Monday, October 27, 2008: 8:30 AM

Fran Weisberg , Finger Lakes Health Systems Agency, Rochester, NY
Wade Norwood , Finger Lakes Health Systems Agency, Rochester, NY
Re-Birth of Health Planning in New York State

Many consider New York as the birthplace of healthcare planning. Beginning with efforts in Rochester NY in 1961, followed by passage of the first-in-the-nation Certificate of Need law, New York went on to support its network of local planning agencies for eight years following the ending of federal support for planning in 1987. Yet in 1995, newly-elected Governor George Pataki withdrew state funding for the eight Health Systems Agencies; within a year, five of the agencies closed. Today, there are only two agencies left, and only the Finger Lakes Health Systems Agency in Rochester continues to fully function. The new Governor, Elliot Spitzer, however, has included $7 million in his 2008-2009 budget to re-establish local health planning agencies. The new agencies, however, are envisioned less as “system managers” as in the HSA model. Rather, the agencies will be mechanisms for facilitating the provision of services to underserved populations, integrating consumer needs into health services as well as assessing and reviewing issues of health system performance. The presenters will contrast the new model from the traditional model and will discuss the methods and tools which one such agency will use to meet the new vision of local health planning.

Learning Objectives:
1. Describe the community health planning program in New York State. 2. Identify differences and similarities in activities of proposed vs former local planning organizations. 3. Be able to discuss how the proposed model of health planning is applicable to other areas of the country.
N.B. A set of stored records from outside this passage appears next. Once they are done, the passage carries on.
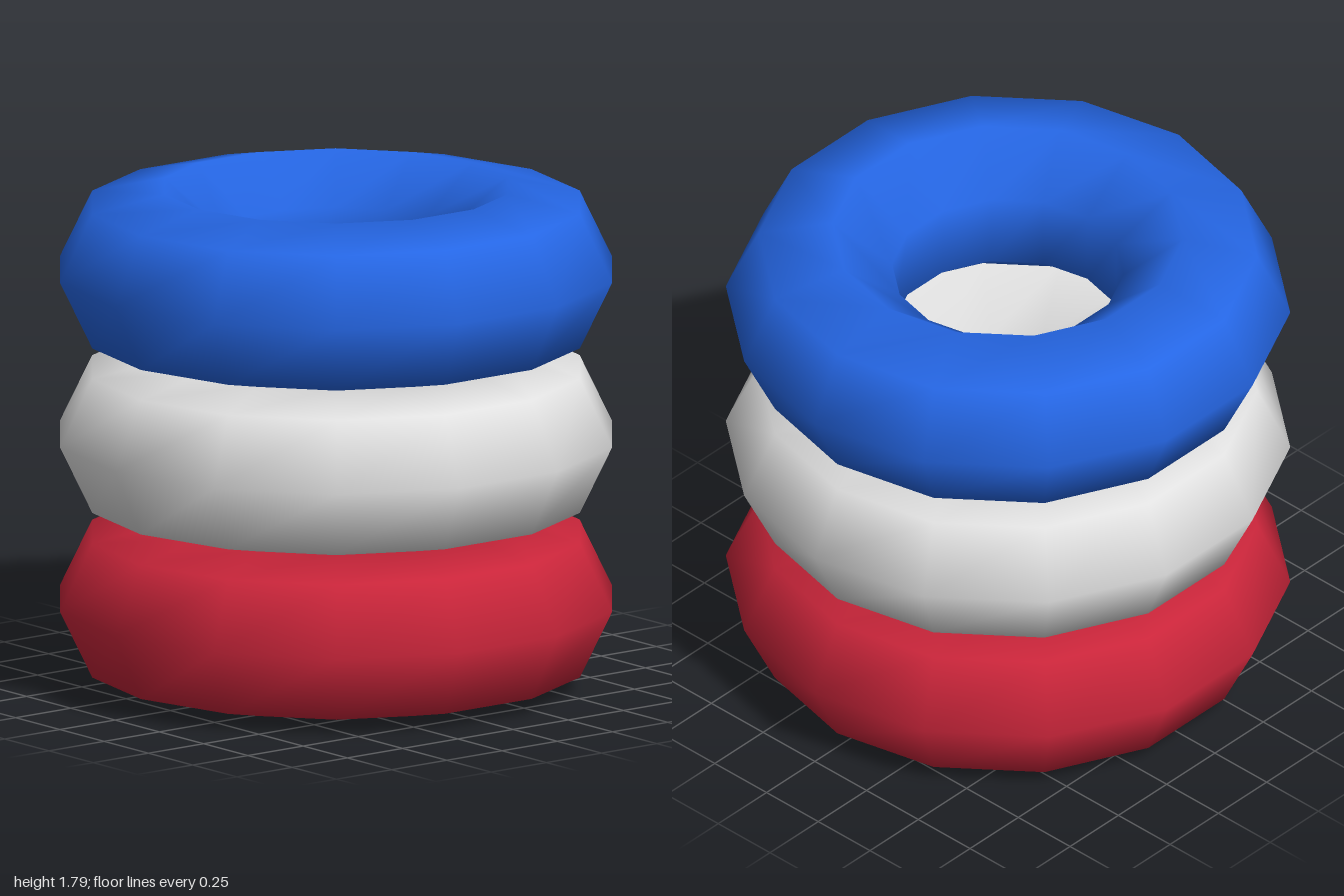
import * as THREE from 'three';

// A stack of three equal low-poly rings with smooth shading.
export function createModel() {
  const group = new THREE.Group();
  group.name = 'ringStack';

  const ringRadius = 0.69, tubeRadius = 0.31;
  const bottomY = 0.302, spacing = 0.595;

  // Seven-sided tube bent round in fourteen steps, laid flat
  const ring = new THREE.TorusGeometry(ringRadius, tubeRadius, 7, 14);
  ring.rotateX(-Math.PI / 2);

  const rings = [
    ['bottomRing', 'red', 0xc9253a],
    ['middleRing', 'white', 0xe0e0e0],
    ['topRing', 'blue', 0x2566e4],
  ];
  rings.forEach(([name, colorName, color], i) => {
    const material = new THREE.MeshStandardMaterial({ color });
    material.name = colorName;
    const mesh = new THREE.Mesh(ring, material);
    mesh.name = name;
    mesh.position.y = bottomY + i * spacing;
    group.add(mesh);
  });

  return group;
}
Keywords: Community Health Planning, Access to Care

Presenting author's disclosure statement:

Not Answered